The work to be conducted is subject to the joint oversight and approval of the Navajo Nation Environmental Protection Agency and the United States Environmental Protection Agency (EPA). The United States previously provided funding for evaluations at the 16 priority mines in a “Phase 1” settlement executed in 2015.
“This second phase agreement takes the next step in ensuring the cleanup of abandoned mines that pose the most significant risks to people’s health and initiates the evaluations of additional mines for future cleanup,” said Assistant Attorney General John C. Cruden for the Justice Department’s Environment and Natural Resources Division. “Addressing the legacy of uranium mining on Navajo lands reflects the commitment of the Justice Department and the Obama Administration to fairly and honorably resolve the historic grievances of American Indian tribes and build a healthier future for their people.”
“We’re very pleased to continue this vital work to address the legacy of uranium mining on the Navajo Nation,” said Acting Regional Administrator Alexis Strauss for the EPA’s Pacific Southwest office. “In the last decade, the EPA has remediated 47 homes, provided safe drinking water to 3,013 families in partnership with the Indian Health Service and conducted field screening at all 523 mines.”

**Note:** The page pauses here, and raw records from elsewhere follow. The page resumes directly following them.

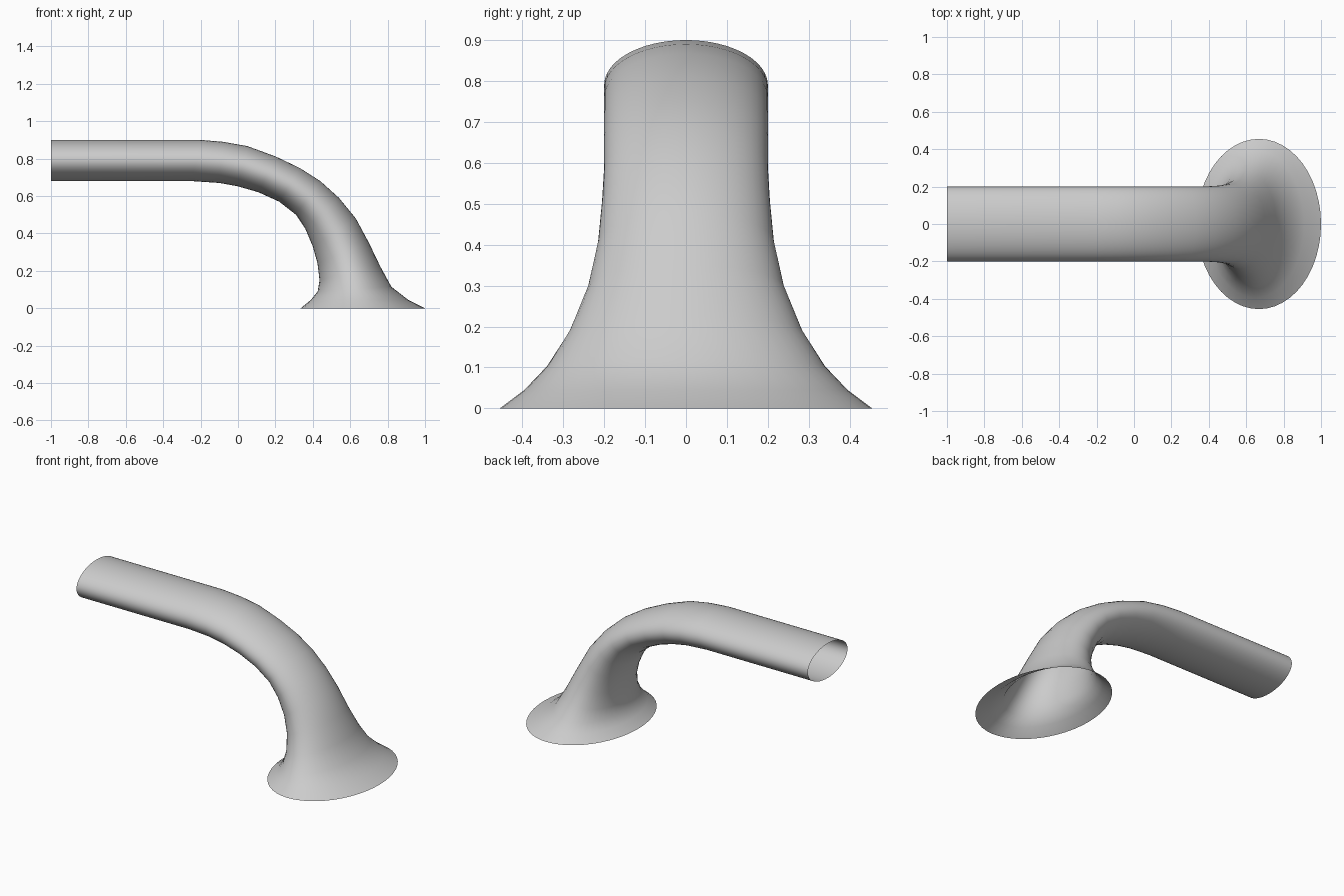
import bpy, bmesh
from math import sin, cos, tau

if "Cube" in bpy.data.objects:
    bpy.data.objects.remove(bpy.data.objects["Cube"])

# Spout sections: inner (x, z), outer (x, z), half width in y
SECTIONS = [
    (-1.00, 0.68, -1.00, 0.90, 0.20),
    (-0.25, 0.68, -0.20, 0.90, 0.20),
    (-0.10, 0.67, -0.08, 0.89, 0.20),
    (0.00, 0.652, 0.05, 0.867, 0.20),
    (0.11, 0.62, 0.20, 0.812, 0.20),
    (0.22, 0.57, 0.33, 0.75, 0.20),
    (0.31, 0.50, 0.44, 0.68, 0.20),
    (0.36, 0.425, 0.54, 0.59, 0.205),
    (0.40, 0.33, 0.63, 0.48, 0.215),
    (0.425, 0.24, 0.70, 0.35, 0.24),
    (0.436, 0.15, 0.76, 0.225, 0.285),
    (0.426, 0.09, 0.82, 0.115, 0.34),
    (0.39, 0.045, 0.91, 0.045, 0.395),
    (0.335, 0.00, 1.00, 0.00, 0.455),
]
SIDES = 48

# Open-ended spout with flared base, lofted through elliptical rings
bm = bmesh.new()
rings = []
for xi, zi, xo, zo, w in SECTIONS:
    ring = []
    for k in range(SIDES):
        a = tau * k / SIDES
        t = (1 + cos(a)) / 2
        ring.append(bm.verts.new((xi + (xo - xi) * t, w * sin(a), zi + (zo - zi) * t)))
    rings.append(ring)
for r0, r1 in zip(rings, rings[1:]):
    for k in range(SIDES):
        n = (k + 1) % SIDES
        bm.faces.new((r0[k], r1[k], r1[n], r0[n])).smooth = True

# Make sure the faces point outward on the top of the straight tube
bm.faces.ensure_lookup_table()
bm.normal_update()
if bm.faces[0].normal.z < 0:
    bmesh.ops.reverse_faces(bm, faces=bm.faces[:])

mesh = bpy.data.meshes.new("flared_spout")
bm.to_mesh(mesh)
bm.free()
spout = bpy.data.objects.new("flared_spout", mesh)
bpy.context.collection.objects.link(spout)
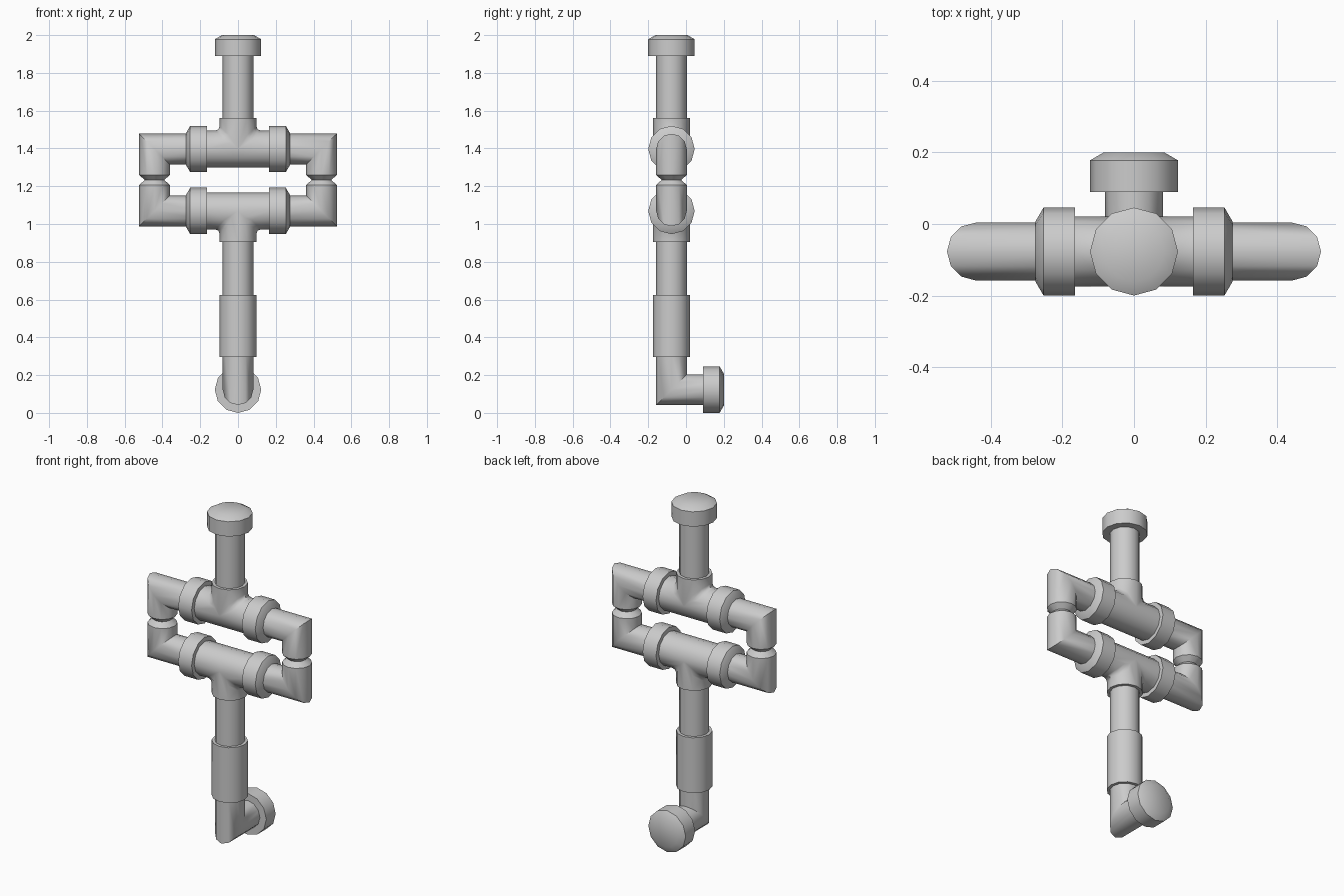
import bpy, bmesh
from math import sin, cos, tau, radians
from mathutils import Vector as V

cube = bpy.data.objects.get("Cube")
if cube:
    bpy.data.objects.remove(cube)

SIDES = 12
AXIS_Y = -0.077          # all upright pipes share this axis
PIPE, SLEEVE, CAP = 0.081, 0.098, 0.123
UPPER, LOWER, MIDDLE = 1.397, 1.069, 1.233
X, Y, Z = V((1, 0, 0)), V((0, 1, 0)), V((0, 0, 1))
ANGLES = [tau * i / SIDES for i in range(SIDES)]

grey = bpy.data.materials.new("pipe_grey")
grey.use_nodes = True
colour = (0.6, 0.6, 0.6, 1)
grey.diffuse_color = colour
grey.node_tree.nodes["Principled BSDF"].inputs["Base Color"].default_value = colour


def finish(bm, name):
    bmesh.ops.recalc_face_normals(bm, faces=bm.faces)
    mesh = bpy.data.meshes.new(name)
    bm.to_mesh(mesh)
    bm.free()
    mesh.materials.append(grey)
    obj = bpy.data.objects.new(name, mesh)
    bpy.context.collection.objects.link(obj)
    bpy.ops.object.select_all(action='DESELECT')
    obj.select_set(True)
    bpy.context.view_layer.objects.active = obj
    bpy.ops.object.shade_smooth_by_angle(angle=radians(40))
    return obj


def bridge(bm, a, b):
    for i in range(SIDES):
        j = (i + 1) % SIDES
        bm.faces.new((a[i], a[j], b[j], b[i]))


def tube(name, u, stations):
    """Closed tube through rings given as (centre, second ring direction, radius)."""
    bm = bmesh.new()
    rings = [[bm.verts.new(c + (u * cos(t) + v * sin(t)) * r) for t in ANGLES]
             for c, v, r in stations]
    for a, b in zip(rings, rings[1:]):
        bridge(bm, a, b)
    bm.faces.new(rings[0])
    bm.faces.new(rings[-1])
    return finish(bm, name)


def straight(name, start, end, r):
    tube(name, X, [(start, Y, r), (end, Y, r)])


def cap(name, start, direction):
    """Collar with a chamfered outer end."""
    u = Y if direction.y == 0 else X
    v = direction.cross(u)
    tube(name, u, [(start + direction * d, v, r)
                   for d, r in ((0, CAP), (0.088, CAP), (0.11, 0.085))])


def tee(name, centre, up):
    """Three equal pipes mitred together, with a small fillet at the joint."""
    bm = bmesh.new()
    length, r = 0.165, SLEEVE

    def ring(points):
        return [bm.verts.new(centre + V((x, y, z * up))) for x, y, z in points]

    cs = [(r * cos(t), r * sin(t)) for t in ANGLES]
    arms = [(ring((side * length, c, s) for c, s in cs),
             ring((side * max(0, s), c, s) for c, s in cs)) for side in (-1, 1)]
    arms.append((ring((c, s, length) for c, s in cs),
                 ring((c, s, abs(c)) for c, s in cs)))
    for outer, joint in arms:
        bridge(bm, outer, joint)
        bm.faces.new(outer)
    bmesh.ops.remove_doubles(bm, verts=bm.verts, dist=0.0005)
    bmesh.ops.recalc_face_normals(bm, faces=bm.faces)
    inner = [e for e in bm.edges if len(e.link_faces) == 2
             and e.calc_face_angle_signed() < -0.6]
    bmesh.ops.bevel(bm, geom=inner, offset=0.02, segments=2, profile=0.5,
                    affect='EDGES')
    return finish(bm, name)


def at(x, z, y=AXIS_Y):
    return V((x, y, z))


# Upright pipes, from the top down
cap("top_cap", at(0, 1.89), Z)
straight("top_pipe", at(0, 1.5), at(0, 1.9), PIPE)
straight("lower_pipe", at(0, 0.95), at(0, 0.6), PIPE)
straight("coupling_sleeve", at(0, 0.625), at(0, 0.297), SLEEVE)

# Bottom elbow turning to the back, and its end cap
tube("bottom_elbow", X, [(at(0, 0.32), Y, PIPE),
                         (at(0, CAP), Y + Z, PIPE),
                         (at(0, CAP, 0.12), Z, PIPE)])
cap("back_cap", at(0, CAP, 0.09), Y)

# Pipe loop: two tees with collars and elbows on both sides
for level, z, up in (("upper", UPPER, 1), ("lower", LOWER, -1)):
    tee(level + "_tee", at(0, z), up)
    for side_name, side in (("left", 1), ("right", -1)):
        part = f"{level}_{side_name}_"
        cap(part + "collar", at(side * 0.165, z), X * side)
        x = side * 0.442
        out = X * side
        tube(part + "elbow", Y, [(at(side * 0.2, z), Z * up, PIPE),
                                 (at(x, z), out + Z * up, PIPE),
                                 (at(x, MIDDLE + up * 0.027), out, PIPE),
                                 (at(x, MIDDLE), out, 0.052)])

The Navajo Nation encompasses more than 27,000 square miles within Utah, New Mexico and Arizona in the Four Corners area. The unique geology of the region makes the Navajo Nation rich in uranium, a radioactive ore in high demand after the development of atomic power and weapons at the close of World War II. Approximately four million tons of uranium ore were extracted during mining operations within the Navajo Nation from 1944 to 1986. The federal government, through the Atomic Energy Commission (AEC), was the sole purchaser of uranium until 1966, when commercial sales of uranium began. The AEC continued to purchase ore until 1970. The last uranium mine on the Navajo Nation shut down in 1986.
Many Navajo people worked in and near the mines, often living and raising families in close proximity to the mines and mills. Since 2008, federal agencies including EPA, the Department of Energy, the Bureau of Indian Affairs, the Department of the Interior, the Nuclear Regulatory Commission and the Indian Health Service have collaborated to address uranium contamination on the Navajo Nation. The federal government has invested more than $100 million to address abandoned uranium mines on Navajo lands. EPA has also compiled a list of 46 “priority mines” for cleanup and performed stabilization or cleanup work at 9 mines. Further, EPA work cleaning up mines has generated 94 jobs for Navajo workers.
This settlement agreement resolves the claims of the Navajo Nation pertaining to costs of engineering evaluations and cost analyses, and cleanups, at the 16 priority mines for which no viable responsible private party has been identified, as well as the costs of evaluations at another 30 such mines, two water studies, and modest costs for pre-assessment of natural resources damages. In April 2014, the Justice Department and EPA announced in a separate matter that approximately $985 million of a multi-billion dollar settlement of litigation against subsidiaries of Anadarko Petroleum Corp. will be paid to EPA to fund the clean-up of approximately 50 abandoned uranium mines in and around the Navajo Nation, where radioactive waste remains from Kerr-McGee mining operations. EPA commenced field work with the proceeds from this settlement earlier this year.